When you’re ready and the time is right for you to start, be sure to shop around and find a class that is right for you. There’s no single style of yoga that’s best for every runner, but it’s important to find one you enjoy.  Find a studio (i.e. Empower Yoga) or class that makes you feel good, has a good vibe, good instructor, etc.. and just keep going and doing it.  Practicing yoga consistently is more important than what type of yoga you practice.




Best Outdoor Activities to Rejuvenate You- NJ

No time like the summer to remind yourself to get outside and take a breath of fresh air. Stepping away is always the best option for a fresh perspective.

Nature offers one of the most reliable boosts to your mental and physical well-being. So get outside and enjoy some of the wonders that nature has to offer. 

Here a few of my favorite outdoor activities:

faculty roadRunning: I enjoy running around the streets of Princeton with my friends, but the Delaware and Raritan Canal (D & R) has a lot to offer. The D & R Canal is one of central New Jersey’s most popular recreational corridors. You can jog, but also canoe, hike, bike, and even horseback ride. The canal and towpath are part of the National Recreational Trail System.  With nearly 36 miles of the main canal and 22 miles of the feeder canal, you’ve got plenty of miles for your running pleasure.  

bikingBiking: I have recently taken up biking and have quickly grown to love it. I’ve been enjoying spending time outdoors with my husband. I always look forward to our weekend rides together.  I feel fortunate that we live where we do, because Central NJ has a lot of wonderful places to bike.  Somerset County parks offer bikers many trails for biking recreation. Whether you are a novice or expert, using a mountain bike or a ten-speed, they’ve got you covered.


Hiking: The Somerset County Park Commission offers many miles of trails throughout its park system, many of which meander through pristine, picturesque settings. The trails give hikers a chance to seek solitude, watch wildlife, and enjoy the great outdoors.

You can visit: Little Brook Sanctuary, Lord Stirling Park, Center Trails, Natirar, Skillman Park, Sourland Mountain Preserve, or Washington Valley Park.

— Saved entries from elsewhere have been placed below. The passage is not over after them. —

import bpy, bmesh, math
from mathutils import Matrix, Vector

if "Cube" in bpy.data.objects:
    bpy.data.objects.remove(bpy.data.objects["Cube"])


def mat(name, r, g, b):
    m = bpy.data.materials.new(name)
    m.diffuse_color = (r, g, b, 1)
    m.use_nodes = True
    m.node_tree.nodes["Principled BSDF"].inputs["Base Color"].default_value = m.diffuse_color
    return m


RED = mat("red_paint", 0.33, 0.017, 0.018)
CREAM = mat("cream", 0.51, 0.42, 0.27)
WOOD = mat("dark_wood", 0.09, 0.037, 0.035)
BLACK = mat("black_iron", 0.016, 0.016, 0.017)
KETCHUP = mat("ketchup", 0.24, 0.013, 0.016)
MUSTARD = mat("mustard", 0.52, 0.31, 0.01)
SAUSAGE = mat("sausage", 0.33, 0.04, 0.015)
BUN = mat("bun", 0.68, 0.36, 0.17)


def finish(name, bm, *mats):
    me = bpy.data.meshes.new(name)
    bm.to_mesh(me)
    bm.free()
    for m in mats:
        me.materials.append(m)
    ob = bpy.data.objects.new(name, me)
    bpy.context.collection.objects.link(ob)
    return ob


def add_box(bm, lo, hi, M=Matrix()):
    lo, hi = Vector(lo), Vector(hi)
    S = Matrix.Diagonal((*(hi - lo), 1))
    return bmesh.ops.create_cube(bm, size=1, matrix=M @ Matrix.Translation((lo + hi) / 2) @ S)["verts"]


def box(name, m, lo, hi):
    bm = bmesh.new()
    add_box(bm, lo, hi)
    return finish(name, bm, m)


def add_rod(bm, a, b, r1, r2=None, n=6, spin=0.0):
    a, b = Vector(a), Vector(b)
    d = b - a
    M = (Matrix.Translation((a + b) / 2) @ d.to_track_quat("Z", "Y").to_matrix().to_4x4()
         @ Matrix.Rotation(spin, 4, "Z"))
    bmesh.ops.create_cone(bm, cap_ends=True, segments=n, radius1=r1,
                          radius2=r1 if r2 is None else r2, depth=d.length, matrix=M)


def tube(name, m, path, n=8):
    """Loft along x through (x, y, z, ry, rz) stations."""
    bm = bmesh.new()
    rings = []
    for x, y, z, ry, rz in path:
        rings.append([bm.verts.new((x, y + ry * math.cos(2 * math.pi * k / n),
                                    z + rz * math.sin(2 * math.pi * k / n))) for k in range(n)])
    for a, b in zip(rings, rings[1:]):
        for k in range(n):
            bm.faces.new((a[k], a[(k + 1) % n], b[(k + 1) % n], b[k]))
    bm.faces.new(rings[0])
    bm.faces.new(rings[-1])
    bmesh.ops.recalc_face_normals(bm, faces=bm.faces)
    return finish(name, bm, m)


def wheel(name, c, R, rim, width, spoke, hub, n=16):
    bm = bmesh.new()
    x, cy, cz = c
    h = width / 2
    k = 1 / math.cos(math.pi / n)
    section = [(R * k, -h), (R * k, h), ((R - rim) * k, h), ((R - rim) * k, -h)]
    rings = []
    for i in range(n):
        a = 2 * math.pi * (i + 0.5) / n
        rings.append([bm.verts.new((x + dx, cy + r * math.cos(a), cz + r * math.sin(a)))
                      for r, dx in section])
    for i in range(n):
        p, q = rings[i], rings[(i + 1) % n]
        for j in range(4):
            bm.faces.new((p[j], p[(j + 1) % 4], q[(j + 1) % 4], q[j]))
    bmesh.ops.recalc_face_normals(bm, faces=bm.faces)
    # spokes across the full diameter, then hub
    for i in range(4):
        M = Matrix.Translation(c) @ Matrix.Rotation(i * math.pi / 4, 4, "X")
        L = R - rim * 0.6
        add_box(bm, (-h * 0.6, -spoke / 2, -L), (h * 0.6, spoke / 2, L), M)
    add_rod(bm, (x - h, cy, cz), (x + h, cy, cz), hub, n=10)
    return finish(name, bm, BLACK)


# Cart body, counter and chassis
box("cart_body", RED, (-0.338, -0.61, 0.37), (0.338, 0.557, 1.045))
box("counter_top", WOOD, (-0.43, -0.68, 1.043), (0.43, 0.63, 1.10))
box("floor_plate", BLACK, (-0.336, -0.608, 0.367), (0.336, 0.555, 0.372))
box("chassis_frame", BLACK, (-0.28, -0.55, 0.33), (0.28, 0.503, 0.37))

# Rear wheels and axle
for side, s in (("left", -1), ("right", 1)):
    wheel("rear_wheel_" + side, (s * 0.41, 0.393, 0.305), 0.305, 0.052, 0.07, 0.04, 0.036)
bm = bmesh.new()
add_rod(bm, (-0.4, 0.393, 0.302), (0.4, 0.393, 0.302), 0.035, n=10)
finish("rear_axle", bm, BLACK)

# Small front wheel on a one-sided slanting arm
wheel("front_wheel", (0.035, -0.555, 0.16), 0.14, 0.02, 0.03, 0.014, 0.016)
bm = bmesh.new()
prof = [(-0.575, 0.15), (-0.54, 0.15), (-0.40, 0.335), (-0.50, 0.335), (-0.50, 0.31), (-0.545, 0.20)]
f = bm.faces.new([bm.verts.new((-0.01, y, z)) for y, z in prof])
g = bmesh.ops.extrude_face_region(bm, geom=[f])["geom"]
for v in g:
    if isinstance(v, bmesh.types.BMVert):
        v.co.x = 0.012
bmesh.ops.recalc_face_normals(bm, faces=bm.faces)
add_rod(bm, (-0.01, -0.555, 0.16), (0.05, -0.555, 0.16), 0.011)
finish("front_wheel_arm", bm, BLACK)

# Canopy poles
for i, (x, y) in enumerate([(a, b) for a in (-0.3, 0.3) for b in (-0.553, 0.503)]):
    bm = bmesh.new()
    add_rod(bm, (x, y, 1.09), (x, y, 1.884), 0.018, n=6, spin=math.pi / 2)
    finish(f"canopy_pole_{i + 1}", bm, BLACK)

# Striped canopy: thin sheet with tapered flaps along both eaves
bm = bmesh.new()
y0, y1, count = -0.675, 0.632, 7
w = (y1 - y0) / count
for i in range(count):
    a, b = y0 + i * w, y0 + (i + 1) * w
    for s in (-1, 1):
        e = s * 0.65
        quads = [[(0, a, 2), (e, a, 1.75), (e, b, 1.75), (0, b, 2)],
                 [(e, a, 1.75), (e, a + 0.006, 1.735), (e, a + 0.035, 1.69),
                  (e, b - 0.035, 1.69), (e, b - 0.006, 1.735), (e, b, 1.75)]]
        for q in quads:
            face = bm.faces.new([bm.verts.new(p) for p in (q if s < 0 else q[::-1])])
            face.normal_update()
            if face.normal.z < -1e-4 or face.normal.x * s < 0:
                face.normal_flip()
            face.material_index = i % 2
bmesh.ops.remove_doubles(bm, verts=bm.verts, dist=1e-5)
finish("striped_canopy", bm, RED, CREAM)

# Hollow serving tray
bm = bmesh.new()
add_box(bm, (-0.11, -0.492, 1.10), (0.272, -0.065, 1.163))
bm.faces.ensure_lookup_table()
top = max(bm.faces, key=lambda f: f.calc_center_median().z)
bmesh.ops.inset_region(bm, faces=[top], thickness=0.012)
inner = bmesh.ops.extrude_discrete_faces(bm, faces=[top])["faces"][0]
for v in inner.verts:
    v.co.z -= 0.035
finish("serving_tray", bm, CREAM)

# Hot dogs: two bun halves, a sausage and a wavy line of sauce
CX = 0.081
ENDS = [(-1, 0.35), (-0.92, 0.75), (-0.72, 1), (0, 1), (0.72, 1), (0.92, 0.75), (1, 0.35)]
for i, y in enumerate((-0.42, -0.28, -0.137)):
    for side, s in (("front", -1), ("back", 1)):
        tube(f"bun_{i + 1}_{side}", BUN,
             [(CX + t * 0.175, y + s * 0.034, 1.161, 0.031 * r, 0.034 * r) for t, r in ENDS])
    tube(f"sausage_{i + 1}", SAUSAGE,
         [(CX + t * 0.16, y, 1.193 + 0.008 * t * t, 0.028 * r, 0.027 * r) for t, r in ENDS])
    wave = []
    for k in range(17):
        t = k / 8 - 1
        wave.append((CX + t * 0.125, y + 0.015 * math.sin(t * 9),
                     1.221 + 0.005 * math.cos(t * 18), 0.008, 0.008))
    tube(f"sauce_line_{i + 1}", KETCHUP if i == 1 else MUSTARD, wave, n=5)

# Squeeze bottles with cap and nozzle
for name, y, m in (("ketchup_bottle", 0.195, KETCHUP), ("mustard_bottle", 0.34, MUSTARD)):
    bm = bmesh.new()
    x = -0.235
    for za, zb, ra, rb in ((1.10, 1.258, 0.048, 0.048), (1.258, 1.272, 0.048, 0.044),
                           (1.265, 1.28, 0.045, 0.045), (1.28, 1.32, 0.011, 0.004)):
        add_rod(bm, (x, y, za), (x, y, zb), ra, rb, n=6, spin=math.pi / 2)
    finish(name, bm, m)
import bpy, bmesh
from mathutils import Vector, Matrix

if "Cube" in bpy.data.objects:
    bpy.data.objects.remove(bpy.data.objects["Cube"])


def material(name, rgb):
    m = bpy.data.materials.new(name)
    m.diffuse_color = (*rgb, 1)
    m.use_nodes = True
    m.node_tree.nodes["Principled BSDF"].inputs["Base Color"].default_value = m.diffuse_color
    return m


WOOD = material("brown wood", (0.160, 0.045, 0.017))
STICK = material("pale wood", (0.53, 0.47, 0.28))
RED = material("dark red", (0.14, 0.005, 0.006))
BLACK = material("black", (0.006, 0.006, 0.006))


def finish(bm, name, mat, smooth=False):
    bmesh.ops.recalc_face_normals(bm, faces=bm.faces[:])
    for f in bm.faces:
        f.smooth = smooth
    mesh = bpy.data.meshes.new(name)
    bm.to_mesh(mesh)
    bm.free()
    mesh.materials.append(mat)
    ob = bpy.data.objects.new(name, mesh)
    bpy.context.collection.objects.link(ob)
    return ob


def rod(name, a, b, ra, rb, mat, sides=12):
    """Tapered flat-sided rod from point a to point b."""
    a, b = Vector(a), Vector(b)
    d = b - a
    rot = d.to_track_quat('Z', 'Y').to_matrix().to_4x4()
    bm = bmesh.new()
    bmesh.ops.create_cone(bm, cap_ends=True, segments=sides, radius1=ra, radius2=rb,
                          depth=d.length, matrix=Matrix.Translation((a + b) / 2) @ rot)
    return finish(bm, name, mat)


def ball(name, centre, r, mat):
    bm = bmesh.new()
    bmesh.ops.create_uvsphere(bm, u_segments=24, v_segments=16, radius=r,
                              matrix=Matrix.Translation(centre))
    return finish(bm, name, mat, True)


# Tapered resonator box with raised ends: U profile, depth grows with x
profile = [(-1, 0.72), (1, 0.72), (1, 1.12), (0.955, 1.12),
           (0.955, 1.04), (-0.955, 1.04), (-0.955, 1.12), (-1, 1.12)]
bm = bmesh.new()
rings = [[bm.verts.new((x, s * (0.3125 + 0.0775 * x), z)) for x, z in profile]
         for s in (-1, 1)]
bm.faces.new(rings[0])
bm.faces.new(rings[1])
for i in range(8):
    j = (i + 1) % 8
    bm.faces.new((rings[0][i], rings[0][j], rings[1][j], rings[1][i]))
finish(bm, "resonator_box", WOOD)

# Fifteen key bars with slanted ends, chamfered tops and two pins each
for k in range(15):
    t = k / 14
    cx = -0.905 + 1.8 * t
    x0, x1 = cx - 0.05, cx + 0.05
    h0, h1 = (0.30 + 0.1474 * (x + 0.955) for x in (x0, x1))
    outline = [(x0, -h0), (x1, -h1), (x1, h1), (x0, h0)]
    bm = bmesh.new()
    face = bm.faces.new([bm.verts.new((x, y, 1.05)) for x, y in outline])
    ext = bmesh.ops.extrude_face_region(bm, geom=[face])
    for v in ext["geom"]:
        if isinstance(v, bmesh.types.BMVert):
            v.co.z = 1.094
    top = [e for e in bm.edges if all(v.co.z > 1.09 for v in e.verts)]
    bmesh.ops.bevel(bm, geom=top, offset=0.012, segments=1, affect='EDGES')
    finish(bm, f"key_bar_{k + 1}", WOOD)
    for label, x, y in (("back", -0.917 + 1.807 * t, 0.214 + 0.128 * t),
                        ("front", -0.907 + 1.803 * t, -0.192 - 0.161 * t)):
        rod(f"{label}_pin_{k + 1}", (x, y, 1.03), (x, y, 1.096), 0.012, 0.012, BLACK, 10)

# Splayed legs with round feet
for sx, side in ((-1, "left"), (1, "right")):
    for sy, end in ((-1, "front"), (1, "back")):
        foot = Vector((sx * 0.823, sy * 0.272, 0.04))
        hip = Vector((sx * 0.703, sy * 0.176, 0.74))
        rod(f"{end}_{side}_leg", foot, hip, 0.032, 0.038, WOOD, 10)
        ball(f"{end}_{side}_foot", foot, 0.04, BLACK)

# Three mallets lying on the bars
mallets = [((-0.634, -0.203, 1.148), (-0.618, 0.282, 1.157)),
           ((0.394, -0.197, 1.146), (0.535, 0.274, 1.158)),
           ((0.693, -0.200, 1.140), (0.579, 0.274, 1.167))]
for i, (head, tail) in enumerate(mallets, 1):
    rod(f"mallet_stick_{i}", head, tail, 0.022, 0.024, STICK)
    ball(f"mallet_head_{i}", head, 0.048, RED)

beach handstandGoing to the Beach: New Jersey has so many incredible beaches.  With 130 miles of coastline, spanning from Sandy Hook to Cape May, NJ offers many white sand beaches that are sure to please.  Along the coast, you will find barrier islands, bays, majestic lighthouses, fishing villages and of course many scenic views. It’s a great opportunity to enjoy the sun, sand, surf, fun and excitement that the Jersey Shore has to offer. Find a beach that’s right for you: http://njmonthly.com/articles/jersey-shore/best-beaches/

No matter what you enjoy, you’re sure to find something outdoors in New Jersey to help you recharge!


You’re More Than a Number

scaleA few years ago, I use to be fixated on what the number on the scale said and at times, I let it rule my life. I was obsessive about wanting to lose weight and  would weigh myself constantly; when I got up, after I went to the bathroom, after a run, before bed, etc… I created this notion in my head that I had to be a certain number in order to feel good, pretty, fit, or overall happy. The scale became an unhealthy obsession for me, so a few years ago, I ditched it. I started to realize that I was more than just a number and that I didn’t want the number on the scale to control who I was or how I felt about myself. So I started to workout for me because I wanted to live a healthy life and be my best and strongest self.  When I want to see improvements in my body, I don’t need the scale to tell me, I can see it by how my clothes fit, how much faster I can run, or how much more I can lift. Those things let me know that I am making progress.   Continue reading You’re More Than a Number